Truth: The Sciatic Nerve Runs from the Low Back Down to the Toes
The sciatic nerve is located in front of the piriformis muscle (deep in the rear), including the lowest two nerves that exit from the lower spine (L4 and L5) and the first three sacral nerves (S1, S2 and S3).
Each of the nerves has two branches, one on each side of the spine. The root of each nerve exits the spine between two vertebra in the low back, travels down the back of each leg, and branches out to the leg and into each foot. The sciatic nerve is the largest single nerve in the human body.
Sciatic pain that radiates along this nerve can be excruciating and debilitating for many patients.
Truth: Sciatica Leg Pain is Caused By a Problem in the Low Back
Patients often feel leg pain from sciatica, which leads them to believe that there is something wrong with their legs.
However, because the sciatic nerve extends through the low back, legs and feet, a problem causing nerve compression in the low back can cause low back pain and feelings of pain through the legs, feet and sometimes the toes.
Truth: The Causes of Sciatica Are Not Genetic
As explained above, sciatica is the result of a problem in the low back that can develop from aging or from a spinal injury.
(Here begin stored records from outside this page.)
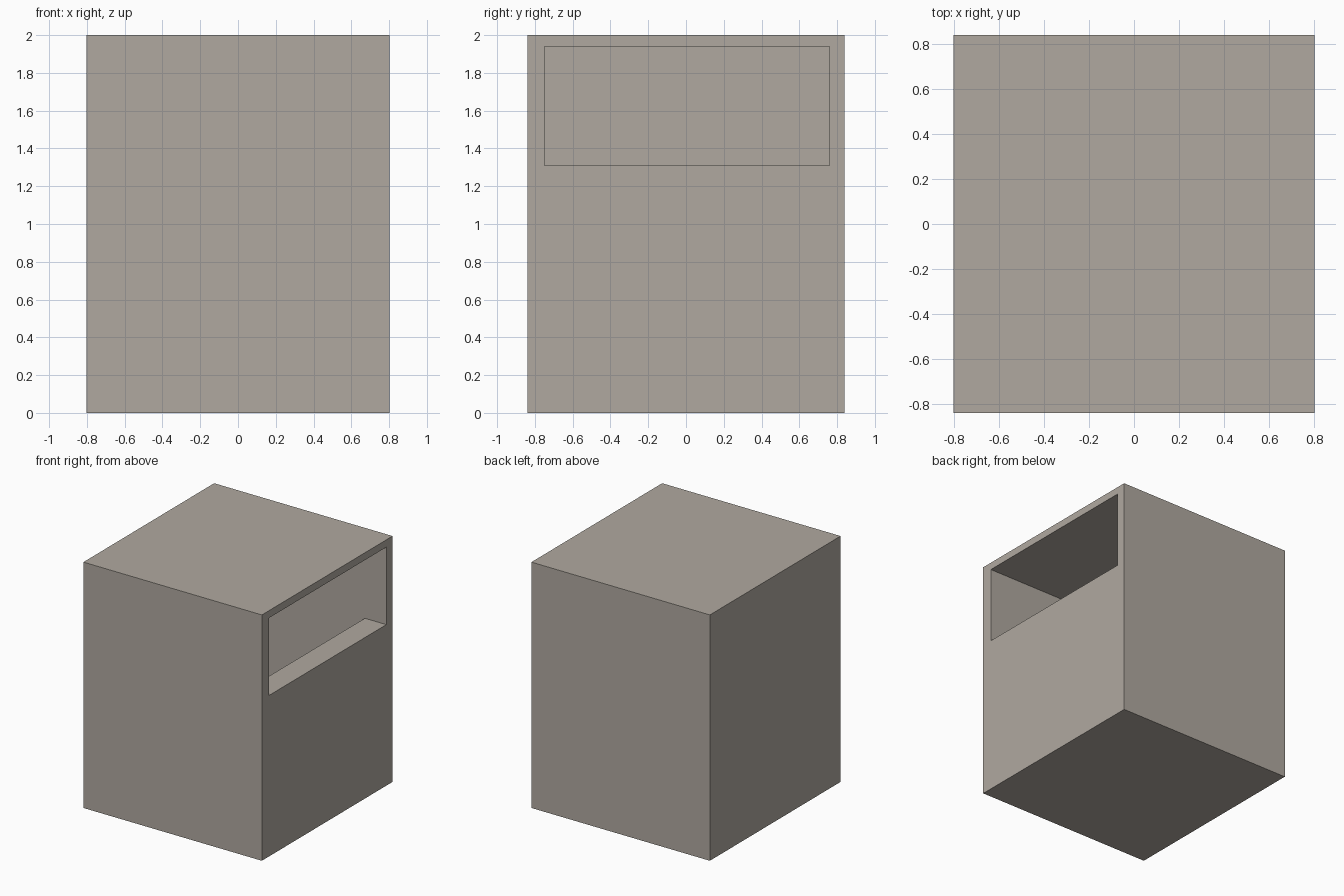
import bpy, bmesh

if "Cube" in bpy.data.objects:
    bpy.data.objects.remove(bpy.data.objects["Cube"])

# Single flat colour
mat = bpy.data.materials.new("warm grey")
mat.diffuse_color = (0.434, 0.397, 0.352, 1.0)
mat.use_nodes = True
mat.node_tree.nodes["Principled BSDF"].inputs["Base Color"].default_value = mat.diffuse_color


def prism(name, profile, y0, y1):
    """Extrude an x-z profile along y."""
    bm = bmesh.new()
    face = bm.faces.new([bm.verts.new((x, y0, z)) for x, z in profile])
    ext = bmesh.ops.extrude_face_region(bm, geom=[face])
    verts = [v for v in ext["geom"] if isinstance(v, bmesh.types.BMVert)]
    bmesh.ops.translate(bm, verts=verts, vec=(0, y1 - y0, 0))
    bmesh.ops.recalc_face_normals(bm, faces=bm.faces)
    me = bpy.data.meshes.new(name)
    bm.to_mesh(me)
    bm.free()
    me.materials.append(mat)
    ob = bpy.data.objects.new(name, me)
    bpy.context.collection.objects.link(ob)
    return ob


# Outer cabinet
W, D, H = 0.803, 0.84, 2.0
body = prism("cabinet_body", [(-W, 0), (W, 0), (W, H), (-W, H)], -D, D)

# Hollow interior joined to the wide slot in the right side
slot_low, ceiling, floor, inner = 1.31, 1.94, 0.06, 0.61
cutter = prism("interior_cutter",
               [(-inner, floor), (inner, floor), (inner, slot_low),
                (1.0, slot_low), (1.0, ceiling), (-inner, ceiling)],
               -0.75, 0.76)
cutter.hide_render = True

mod = body.modifiers.new("hollow", "BOOLEAN")
mod.operation = "DIFFERENCE"
mod.solver = "EXACT"
mod.object = cutter
bpy.context.view_layer.objects.active = body
bpy.ops.object.modifier_apply(modifier=mod.name)
bpy.data.objects.remove(cutter)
These conditions are not passed on genetically, as patients may mistakenly believe.
There is no truth to the idea that sciatica is handed down from generation to generation.
In This Article:
Piriformis syndrome is a condition that is often confused with sciatica. When the piriformis muscle becomes tight, it can irritate the sciatic nerve. This causes sciatica-like pain, tingling and numbness that often run from the low back to the rear, down the leg and into the foot.
Although the discomfort from piriformis syndrome feels similar to sciatica, the two have different causes. With piriformis problems, the pain is not caused by a compressed nerve root where it exits the spine as occurs with true sciatica.
Correctly identifying the cause of the pain is important because the treatments for each type of pain tend to be very different.
The pain from arthritis or other joint problems is actually more common than sciatica, and they are often confused. In reality, sciatica and arthritis are classified as different types of pain. Radicular pain like sciatica is caused by a pinched nerve.
In contrast, referred leg pain from arthritis is dull, achy and often moves around and varies in intensity. Although the leg pain from arthritis may feel similar, it is not truly sciatica. Distinguishing the correct problem is important because the treatments for each type of pain often differ.
Read more in the Arthritis Health Center